It’s that time of the year. Every TV advert and supermarket visit reminds us that we should already be planning for Christmas. As we set about organising food, presents and parties, we should also be planning how to survive the season, says a leading health testing expert.
Dr Quinton Fivelman PhD, Chief Scientific Officer at London Medical Laboratory, says: ‘Christmas is widely considered to be a joyful and relaxing time, but for many it’s anything but. The Office for National Statistics (ONS) says December and January are the most common months of death in the UK.
‘Surprisingly, the highest concentration of cardiac-related deaths is during Christmas time. Some distinctly unfestive research published in the US journal “Circulation” shows that 4% more people die of heart problems during the Christmas holiday compared to even the mid-winter average. Most fatal of all is Christmas Day. It has the highest number of cardiac deaths that occur rapidly after presentation of a medical problem. In second and third place are 26 December and New Year’s Day.
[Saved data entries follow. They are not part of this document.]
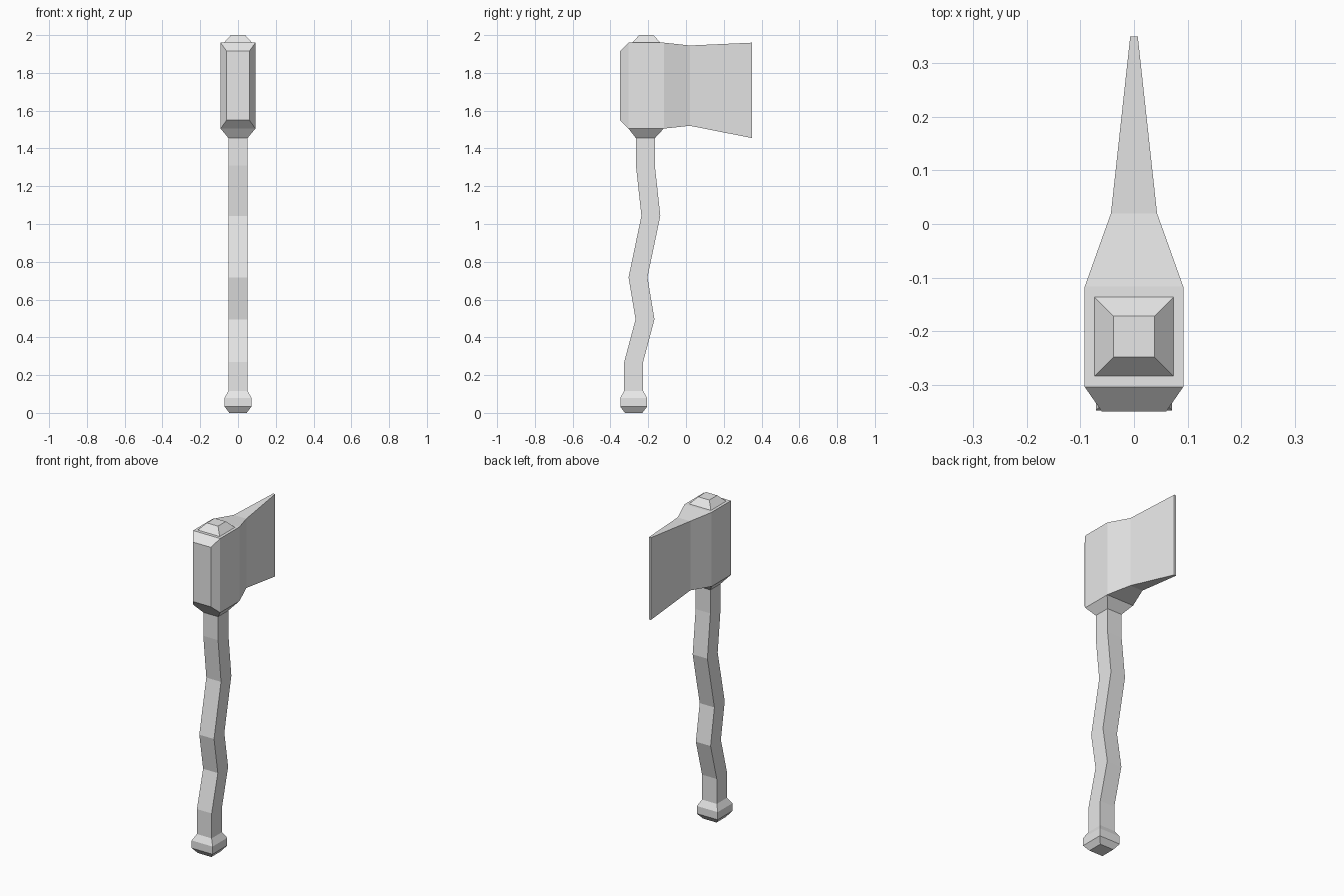
import bpy
import bmesh

default_cube = bpy.data.objects.get("Cube")
if default_cube:
    bpy.data.objects.remove(default_cube, do_unlink=True)

# One plain grey for the whole axe
grey = bpy.data.materials.new("plain grey")
grey.use_nodes = True
grey.diffuse_color = (0.8, 0.8, 0.8, 1)
grey.node_tree.nodes["Principled BSDF"].inputs["Base Color"].default_value = grey.diffuse_color


def ring_across_z(z, y, half_x, half_y):
    """Horizontal rectangle at height z, centred on y."""
    return [(-half_x, y - half_y, z), (half_x, y - half_y, z),
            (half_x, y + half_y, z), (-half_x, y + half_y, z)]


def ring_across_y(y, half_x, bottom, top):
    """Upright rectangle facing along y."""
    return [(-half_x, y, bottom), (half_x, y, bottom),
            (half_x, y, top), (-half_x, y, top)]


def loft(name, rings):
    """Bridge consecutive four-cornered rings and cap both ends."""
    bm = bmesh.new()
    loops = [[bm.verts.new(co) for co in ring] for ring in rings]
    for lower, upper in zip(loops, loops[1:]):
        for i in range(len(lower)):
            j = (i + 1) % len(lower)
            bm.faces.new((lower[i], lower[j], upper[j], upper[i]))
    bm.faces.new(loops[0])
    bm.faces.new(loops[-1])
    bmesh.ops.recalc_face_normals(bm, faces=bm.faces)
    mesh = bpy.data.meshes.new(name)
    bm.to_mesh(mesh)
    bm.free()
    mesh.materials.append(grey)
    obj = bpy.data.objects.new(name, mesh)
    bpy.context.collection.objects.link(obj)
    return obj


# Crooked square handle: (height, y centre) of each bend
grip = 0.05
butt_y = -0.277
neck_y = -0.215
bends = [(0.117, butt_y), (0.27, butt_y), (0.495, -0.217), (0.718, -0.254),
         (1.043, -0.186), (1.31, neck_y), (1.454, neck_y)]
loft("handle", [ring_across_z(z, y, grip, grip) for z, y in bends])

# Bevelled pommel at the foot of the handle
pommel = [(0, 0.046), (0.033, 0.071), (0.08, 0.071), (0.117, grip)]
loft("pommel", [ring_across_z(z, butt_y, half, half) for z, half in pommel])

# Axe head: chamfered poll, thick eye, then a flaring blade
head = [(-0.35, 0.06, 1.55, 1.915), (-0.304, 0.092, 1.505, 1.96),
        (-0.117, 0.092, 1.505, 1.96), (0.02, 0.043, 1.52, 1.945),
        (0.35, 0.007, 1.455, 1.96)]
loft("axe_head", [ring_across_y(*section) for section in head])

# Tapered collar below the head
loft("collar", [ring_across_z(1.454, neck_y, grip, grip),
                ring_across_z(1.505, -0.211, 0.092, 0.093)])

# Wedge cap where the handle emerges on top
loft("top_cap", [ring_across_z(1.96, -0.21, 0.074, 0.074),
                 ring_across_z(2, -0.21, 0.038, 0.038)])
‘It used to be thought that the primary reason for the higher number of UK Christmas deaths was the cold weather. However, Los Angeles, a Californian city with very mild winters, also has a third more deaths at Christmas. Furthermore, although Australia and New Zealand both celebrate Christmas in their mid-summers, there’s a marked rise in deaths at this time of year.
‘So, if it’s not just the cold weather that’s responsible, what are the main reasons why Christmas and New Year prove fatal, and what can we do about it?
‘The UK’s winter peak in deaths from cardiovascular disease is likely to be linked to high cholesterol and high blood pressure; both are known to climb around the holiday season for many people.
‘Strong evidence suggests that rich foods, alcohol and restricted access to hospitals results in a higher frequency of heart attacks during the festive season.
‘Additionally, many of us travel to see friends and family and that may present problems. While people are holidaying away from their main medical facilities, they may try to put off presenting to a doctor until they return home. That delay can prove fatal.
‘There are a number of other medical reasons why UK deaths climb during Christmas and New Year. Many of us have lower vitamin D levels now than at other times of the year. From around late March to the end of September, our body creates enough vitamin D through exposure to direct sunlight absorbed on our skin. However, from October to early March we do not make enough naturally. Vitamin D deficiency is associated with increased incidence and risk of heart attacks. For this reason, many people take vitamin D supplements. If in doubt, it’s a good idea to have a vitamin profile blood test.
‘It’s not just rich foods, excess alcohol and grey winters that can trigger heart attacks, however. The stress of meeting relatives we’ve been avoiding for the previous eleven months may also be causing us harm. Another worry is the cost of the presents, parties, food and booze. That will be a particular issue this year, as household costs soar. A ground-breaking 2017 study published in “The Lancet” revealed that there’s probably a direct link between stress and heart problems. It tested activity in the amygdala, a region of the brain associated with stress, and discovered that those people with the most activity in the amygdala had the highest risk of developing heart disease over a follow-up lasting nearly four years.
‘Finally, it’s perhaps not generally known that a bad case of flu can also have an impact on our heart. There is a known link between the flu virus and cardiovascular disease.
‘The flu virus affects inflammatory and blood-clotting pathways. This can cause fatty deposits on the artery walls (plaques) to break loose, leading to coronary artery blockage – the main cause of heart attacks. We are far more likely to catch flu during the winter, together with Covid-19 and respiratory syncytial virus (RSV). RSV is a virus that infects the upper and lower respiratory tract, causing about 14,000 hospital admissions and 8,000 deaths in the UK annually.
‘Knowing all these issues, what preventative actions can we take to get us through Christmas? Obviously, going easy on fatty foods and alcohol is the single most significant step. Additionally, if people know they are not in the best of heart health, they may want to consider access to GPs and hospitals before deciding to travel. A heart health blood test might also be a sensible precaution. London Medical Laboratory’s Heart Health Profile test can be done either at home or at one of over 85 selected pharmacies, drop-in clinics and health stores that offer these tests across London and nationwide.
‘In terms of reducing stress, the encouraging takeaway from the Lancet study is that stress reduction techniques, such as exercise and deep breathing, might calm the mechanism that converts stress to heart attacks and strokes.
‘Finally, knowing that the flu can trigger heart-related events, the introduction of London Medical Laboratory’s new rapid PCR test, that detects whether your symptoms are caused by Covid, flu and/or RSV, is timely. The revolutionary new “Covid, Cold or Flu A & B, 4-in-1 PCR Test” can be taken at one of over 85 selected pharmacies, drop-in clinics and health stores nationwide or, for convenience, at home through the post.’